Every line in the records below between the one holding "grey.use_nodes = True" and the one holding "verts = [put(p, t)", inclusive, is to be set down exactly; all other lines are to be left out.

--- START ---

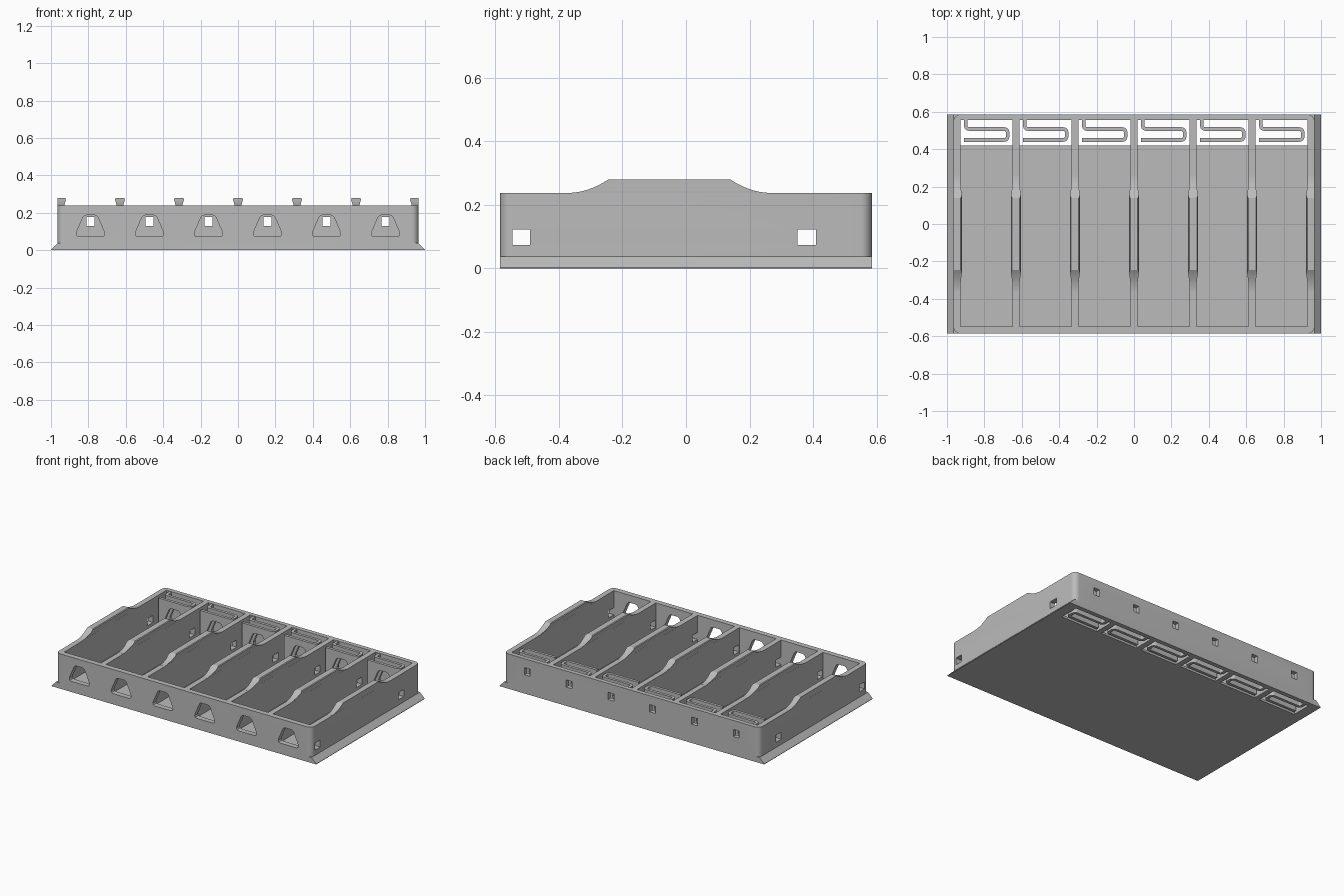
import bpy
import math

cube = bpy.data.objects.get("Cube")
if cube:
    bpy.data.objects.remove(cube, do_unlink=True)

grey = bpy.data.materials.new("matte grey")
grey.use_nodes = True
COLOR = (0.5, 0.5, 0.5, 1)
grey.diffuse_color = COLOR
grey.node_tree.nodes["Principled BSDF"].inputs["Base Color"].default_value = COLOR

PITCH = 0.3155
WALL = 0.037
RIM = 0.238
CENTRES = [(i - 2.5) * PITCH for i in range(6)]


def prism(name, pts, axis, lo, hi):
    """Extrude a 2D outline along an axis: x uses (y, z), y uses (x, z), z uses (x, y)."""
    put = {"x": lambda p, t: (t, p[0], p[1]),
           "y": lambda p, t: (p[0], t, p[1]),
           "z": lambda p, t: (p[0], p[1], t)}[axis]
    n = len(pts)
    verts = [put(p, t) for t in (lo, hi) for p in pts]
    faces = [list(range(n)), list(range(n, 2 * n))]
    faces += [(i, (i + 1) % n, n + (i + 1) % n, n + i) for i in range(n)]
    mesh = bpy.data.meshes.new(name)
    mesh.from_pydata(verts, [], faces)
    mesh.materials.append(grey)
    obj = bpy.data.objects.new(name, mesh)
    bpy.context.collection.objects.link(obj)
    select(obj)
    bpy.ops.object.mode_set(mode="EDIT")
    bpy.ops.mesh.select_all(action="SELECT")
    bpy.ops.mesh.normals_make_consistent(inside=False)
    bpy.ops.object.mode_set(mode="OBJECT")
    return obj


def select(obj):
    bpy.ops.object.select_all(action="DESELECT")
    obj.select_set(True)
    bpy.context.view_layer.objects.active = obj


def boolean(obj, tool, operation="DIFFERENCE"):
    tool.hide_render = True
    mod = obj.modifiers.new("cut", "BOOLEAN")
    mod.operation = operation
    mod.solver = "EXACT"
    mod.object = tool
    select(obj)
    bpy.ops.object.modifier_apply(modifier=mod.name)
    bpy.data.objects.remove(tool, do_unlink=True)


def rect(a0, a1, b0, b1):
    return [(a0, b0), (a1, b0), (a1, b1), (a0, b1)]


def arc(cx, cy, r, start, end, steps=8):
    angles = [math.radians(start + (end - start) * i / steps) for i in range(steps + 1)]
    return [(cx + r * math.cos(a), cy + r * math.sin(a)) for a in angles]


def thicken(path, half):
    """Closed outline of constant width around an open path."""
    left, right = [], []
    for i, (x, y) in enumerate(path):
        ax, ay = path[max(i - 1, 0)]
        bx, by = path[min(i + 1, len(path) - 1)]
        d = math.hypot(bx - ax, by - ay)
        nx, ny = (ay - by) / d * half, (bx - ax) / d * half
        left.append((x + nx, y + ny))
        right.append((x - nx, y - ny))
    return left + right[::-1]


def window(cx, y0, y1):
    """Cutter for the rounded triangular opening."""
    half = [(0.06, 0.073), (0.071, 0.077), (0.076, 0.088), (0.073, 0.1),
            (0.042, 0.172), (0.035, 0.182), (0.024, 0.187)]
    pts = [(cx + x, z) for x, z in half] + [(cx - x, z) for x, z in half[::-1]]
    return prism("window_cutter", pts, "y", y0, y1)


# Tray body with rounded upright corners on a flared foot
R = 0.035
outline = (arc(0.93, 0.55, R, 0, 90) + arc(-0.93, 0.55, R, 90, 180)
           + arc(-0.93, -0.55, R, 180, 270) + arc(0.93, -0.55, R, 270, 360))
tray = prism("tray_body", outline, "z", 0.003, RIM)
foot = prism("foot", [(-1, 0), (1, 0), (1, 0.003), (0.965, 0.038), (-0.965, 0.038), (-1, 0.003)],
             "y", -0.585, 0.585)
boolean(tray, foot, "UNION")

# Compartments with an open slot in the floor at the back, plus openings in both walls
pocket = [(-0.549, 0.015), (0.42, 0.015), (0.42, -0.1), (0.555, -0.1), (0.555, 0.4), (-0.549, 0.4)]
half_width = (PITCH - WALL) / 2
for cx in CENTRES:
    boolean(tray, prism("pocket_cutter", pocket, "x", cx - half_width, cx + half_width))
    boolean(tray, window(cx, -0.7, -0.5))
    boolean(tray, prism("slot_cutter", rect(cx - 0.022, cx + 0.022, 0.128, 0.177), "y", 0.5, 0.7))

# Square holes through the end walls and every divider
for y0, y1 in ((-0.547, -0.492), (0.351, 0.41)):
    boolean(tray, prism("hole_cutter", rect(y0, y1, 0.074, 0.122), "x", -1.1, 1.1))

# Folded spring at the back of each compartment
for cx in CENTRES:
    path = [(-0.11, 0.565)] + arc(-0.095, 0.523, 0.015, 180, 270, 5)
    path += arc(0.095, 0.49, 0.018, 90, 0, 5) + arc(0.095, 0.467, 0.018, 0, -90, 5)
    path += [(-0.12, 0.449)]
    spring = prism("spring", [(cx + x, y) for x, y in thicken(path, 0.0095)], "z", 0, 0.234)
    boolean(spring, window(cx, 0.4, 0.54))

# Raised grip on each divider: flared section trimmed by a swept side profile
SIDE = [(-0.372 + 0.127 * t, RIM + 0.042 * t * t) for t in [i / 10 for i in range(11)]]
SIDE += [(0.14 + 0.127 * t, RIM + 0.042 * (1 - t) ** 2) for t in [i / 10 for i in range(11)]]
SIDE += [(0.267, 0.22), (-0.372, 0.22)]
SECTION = [(0.0175, 0.23), (0.0185, 0.243), (0.026, 0.268), (0.025, 0.276), (0.02, 0.28)]
for i in range(7):
    cx = (i - 3) * PITCH
    pts = [(cx + x, z) for x, z in SECTION] + [(cx - x, z) for x, z in SECTION[::-1]]
    pts = [(max(-0.965, min(0.965, x)), z) for x, z in pts]
    grip = prism("divider_grip", pts, "y", -0.36, 0.26)
    boolean(grip, prism("grip_trim", SIDE, "x", -1.1, 1.1), "INTERSECT")

for obj in bpy.context.collection.objects:
    if obj.type == "MESH" and grey.name in obj.data.materials:
        select(obj)
        bpy.ops.object.shade_smooth_by_angle(angle=math.radians(30))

--- END ---

Written solution:
grey.use_nodes = True
COLOR = (0.5, 0.5, 0.5, 1)
grey.diffuse_color = COLOR
grey.node_tree.nodes["Principled BSDF"].inputs["Base Color"].default_value = COLOR

PITCH = 0.3155
WALL = 0.037
RIM = 0.238
CENTRES = [(i - 2.5) * PITCH for i in range(6)]


def prism(name, pts, axis, lo, hi):
    """Extrude a 2D outline along an axis: x uses (y, z), y uses (x, z), z uses (x, y)."""
    put = {"x": lambda p, t: (t, p[0], p[1]),
           "y": lambda p, t: (p[0], t, p[1]),
           "z": lambda p, t: (p[0], p[1], t)}[axis]
    n = len(pts)
    verts = [put(p, t) for t in (lo, hi) for p in pts]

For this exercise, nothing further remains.